PUBLISHED: 09:25 16 January 2017 | UPDATED: 11:36 16 January 2017
There were two significant influences on the housing market in 2016: the introduction of a higher rate of stamp duty on second homes and the Brexit poll which triggered uncertainty in the market that will linger into 2017.
But nationally, house prices were still up by 6.9 per cent. What will 2017 have in store?
Much is written about the luxury end of the market but this isn’t the important sector as we head into 2017. First-time buyers underpin the housing market. So how will they fare?
There’s now a better chance of getting on the property ladder than for many years. Interest rates remain low, mortgage lenders are keen to lend and stamp duty changes have reduced the number of buy-to-let investors.

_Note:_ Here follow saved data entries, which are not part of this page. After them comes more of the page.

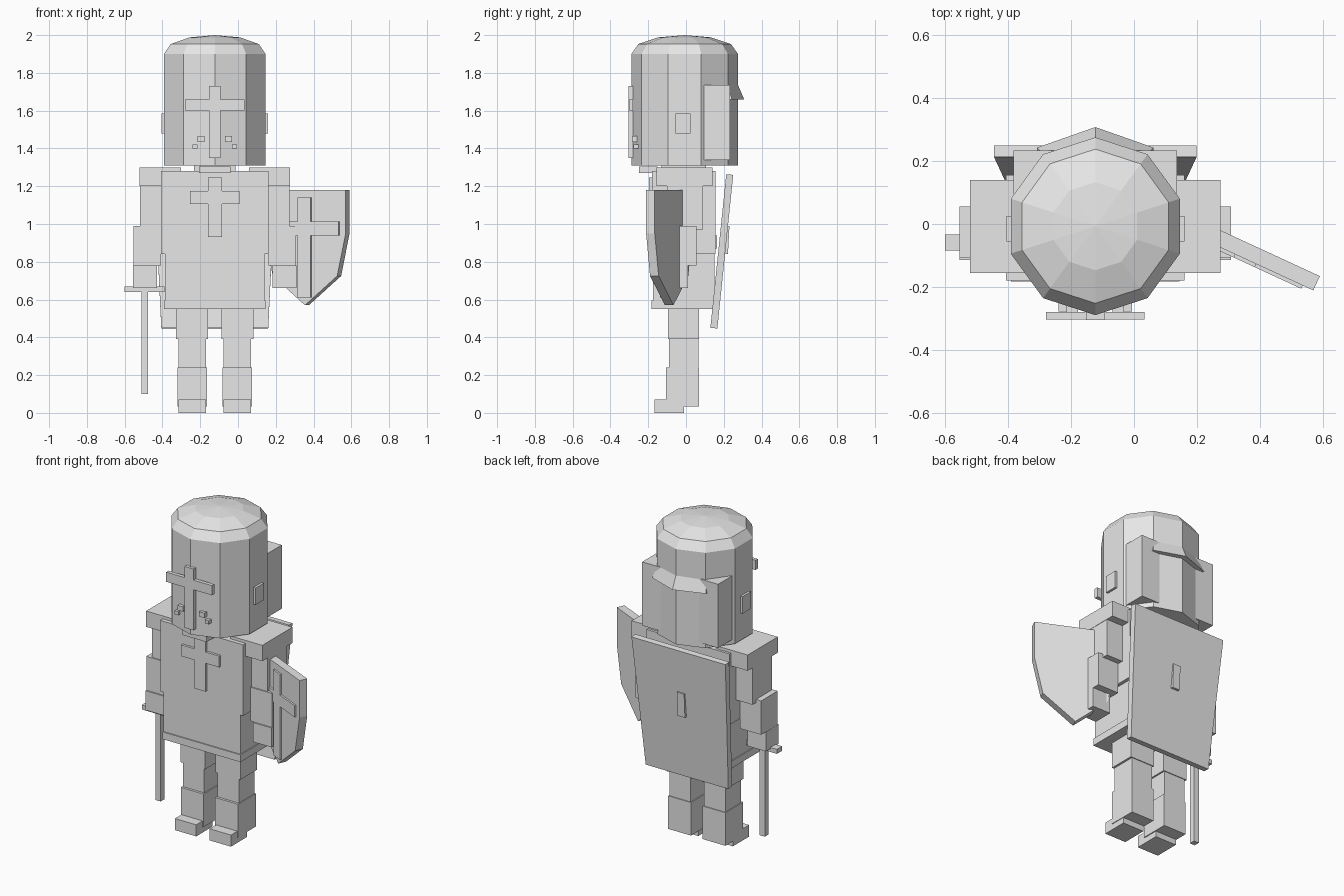
import bpy, bmesh, math
from mathutils import Vector

if "Cube" in bpy.data.objects:
    bpy.data.objects.remove(bpy.data.objects["Cube"])

CX = -0.123          # centre line of the figure
grey = bpy.data.materials.new("light grey")
grey.diffuse_color = (0.8, 0.8, 0.8, 1)
grey.use_nodes = True
grey.node_tree.nodes["Principled BSDF"].inputs["Base Color"].default_value = grey.diffuse_color


def finish(name, bm):
    bmesh.ops.recalc_face_normals(bm, faces=bm.faces[:])
    me = bpy.data.meshes.new(name)
    bm.to_mesh(me)
    bm.free()
    me.materials.append(grey)
    ob = bpy.data.objects.new(name, me)
    bpy.context.collection.objects.link(ob)
    return ob


def loft(name, rings):
    """Closed solid through rings of equal point count."""
    bm = bmesh.new()
    vr = [[bm.verts.new(p) for p in r] for r in rings]
    n = len(vr[0])
    for a, b in zip(vr, vr[1:]):
        for i in range(n):
            bm.faces.new((a[i], a[(i + 1) % n], b[(i + 1) % n], b[i]))
    bm.faces.new(vr[0])
    bm.faces.new(vr[-1])
    return finish(name, bm)


def box(name, x0, x1, y0, y1, z0, z1):
    return loft(name, [[(x0, y0, z), (x1, y0, z), (x1, y1, z), (x0, y1, z)] for z in (z0, z1)])


def pair(name, d0, d1, *yz):
    """Boxes on both sides, d0..d1 away from the centre line."""
    box("left_" + name, CX + d0, CX + d1, *yz)
    box("right_" + name, CX - d1, CX - d0, *yz)


# Ten-sided helmet with a shallow faceted dome
bm = bmesh.new()
HY, N = -0.007, 10
rings = []
for r, z in ((0.2825, 1.31), (0.2825, 1.90), (0.245, 1.953), (0.14, 1.988)):
    rings.append([bm.verts.new((CX + r * math.sin(i * math.tau / N),
                                HY - r * math.cos(i * math.tau / N), z)) for i in range(N)])
for a, b in zip(rings, rings[1:]):
    for i in range(N):
        bm.faces.new((a[i], a[(i + 1) % N], b[(i + 1) % N], b[i]))
top = bm.verts.new((CX, HY, 2.0))
for i in range(N):
    bm.faces.new((rings[-1][i], rings[-1][(i + 1) % N], top))
bm.faces.new(rings[0])
finish("helmet", bm)

# Helmet fittings
box("face_cross_upright", CX - 0.03, CX + 0.03, -0.305, -0.27, 1.35, 1.73)
box("face_cross_bar", CX - 0.157, CX + 0.157, -0.303, -0.28, 1.60, 1.66)
pair("inner_stud", 0.055, 0.092, -0.285, -0.25, 1.435, 1.465)
pair("outer_stud", 0.092, 0.117, -0.278, -0.24, 1.40, 1.422)
pair("ear_plate", 0.255, 0.283, -0.055, 0.025, 1.48, 1.585)
box("neck_guard", CX - 0.26, CX + 0.26, 0.095, 0.233, 1.34, 1.735)
# Flared rim wrapped around the back two helmet sides
loft("rear_flare", [[(CX - w, y, z), (CX, p, z), (CX + w, y, z), (CX + w, 0.18, z), (CX - w, 0.18, z)]
                    for w, y, p, z in ((0.185, 0.243, 0.308, 1.66), (0.165, 0.22, 0.275, 1.737))])
box("neck", CX - 0.11, CX + 0.11, -0.13, 0.105, 1.27, 1.32)
box("collar_clasp", CX - 0.083, CX + 0.083, -0.25, -0.15, 1.27, 1.305)

# Torso
box("chest", CX - 0.284, CX + 0.284, -0.18, 0.155, 0.84, 1.28)
box("waist", CX - 0.263, CX + 0.263, -0.176, 0.15, 0.59, 0.84)
box("skirt_hem", CX - 0.268, CX + 0.268, -0.183, 0.155, 0.55, 0.595)
box("chest_cross_upright", CX - 0.037, CX + 0.037, -0.196, -0.17, 0.93, 1.245)
box("chest_cross_bar", CX - 0.13, CX + 0.13, -0.195, -0.17, 1.105, 1.175)
box("back_mount", CX - 0.2, CX + 0.2, 0.05, 0.165, 0.87, 0.94)

# Tapered slab hanging on the back, with a small fitting
loft("back_slab", [[(CX - w, y, z), (CX + w, y, z), (CX + w, y + 0.037, z - 0.003), (CX - w, y + 0.037, z - 0.003)]
                   for w, y, z in ((0.283, 0.129, 0.45), (0.322, 0.213, 1.263))])
loft("back_fitting", [[(CX - 0.025, y - 0.03, z), (CX + 0.025, y - 0.03, z), (CX + 0.025, y, z), (CX - 0.025, y, z)]
                      for y, z in ((0.222, 0.84), (0.23, 0.99))])

# Arms
pair("shoulder", 0.18, 0.398, -0.155, 0.14, 1.20, 1.298)
pair("upper_arm", 0.27, 0.396, -0.10, 0.09, 0.97, 1.21)
pair("forearm", 0.285, 0.431, -0.107, 0.055, 0.78, 0.99)
pair("hand", 0.306, 0.432, -0.115, 0.01, 0.66, 0.78)

# Legs
pair("thigh", 0.036, 0.205, -0.094, 0.07, 0.39, 0.56)
pair("shin", 0.046, 0.192, -0.09, 0.065, 0.23, 0.395)
pair("boot", 0.04, 0.196, -0.105, 0.07, 0.035, 0.24)
pair("foot", 0.046, 0.192, -0.168, -0.01, 0.0, 0.072)

# Sword pointing down
box("sword_blade", -0.511, -0.476, -0.078, -0.042, 0.10, 0.645)
box("sword_guard", -0.60, -0.39, -0.085, -0.034, 0.64, 0.668)

# Angled shield with raised cross
D = Vector((0.908, -0.419, 0))     # across the shield
F = Vector((-0.419, -0.908, 0))    # out of its front
O = Vector((0.365, -0.089, 0))


def shield_part(name, outline, f0, f1):
    return loft(name, [[O + D * u + F * f + Vector((0, 0, z)) for u, z in outline] for f in (f0, f1)])


def rect(u, z0, z1):
    return [(-u, z0), (u, z0), (u, z1), (-u, z1)]


half = [(0.237, 1.18), (0.237, 0.95), (0.188, 0.725)]
shield_part("shield", half + [(0, 0.57)] + [(-u, z) for u, z in reversed(half)], -0.025, 0.025)
shield_part("shield_cross_upright", rect(0.037, 0.61, 1.14), 0.02, 0.036)
shield_part("shield_cross_bar", rect(0.2, 0.94, 1.012), 0.02, 0.036)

But buying will remain a challenge in our district where prices are historically high and where first-time buyers may find it even harder to raise sufficient deposits, despite higher than average earnings.
Relentless rises in house prices have contributed to a huge squeeze on home ownership rates among the under-25s. In two decades, the proportion of young people owning their home has fallen from 46 per cent to just 20 per cent, while property prices have soared by 475 per cent.
In 2016, 190,000 homes were built in England but there’s a need for 300,000 homes a year. Proposals for 14 new garden villages and three garden towns will create 48,000 new homes, but the effects won’t be felt in 2017 and won’t impact on the market locally.
So the supply problem will persist and that will sustain house prices, which, in our region, have defied the worst predictions in the light of the EU referendum.
For 2017, most experts think growth will slow but remain positive, with increases of around 2-3 per cent. This growth will come because demand for housing remains well above supply.
So affordability will remain very much to the fore, creating difficulties for first-time buyers whose incomes may fall in real terms. Many will continue to rely on the Bank of Mum and Dad for help with raising a mortgage deposit, while others will look to Help-to-Buy schemes.
So it seems unlikely that 2017 will see a swift solution emerge. If 2016 is anything to go by there will be lots of surprises.
But one thing never changes: people will still want roofs over their heads and more affordable homes will be required, particularly for first-time buyers. In the world of housing, that is where government energies must lie.
For property advice contact Alastair on 01727 519140 or at email@example.com.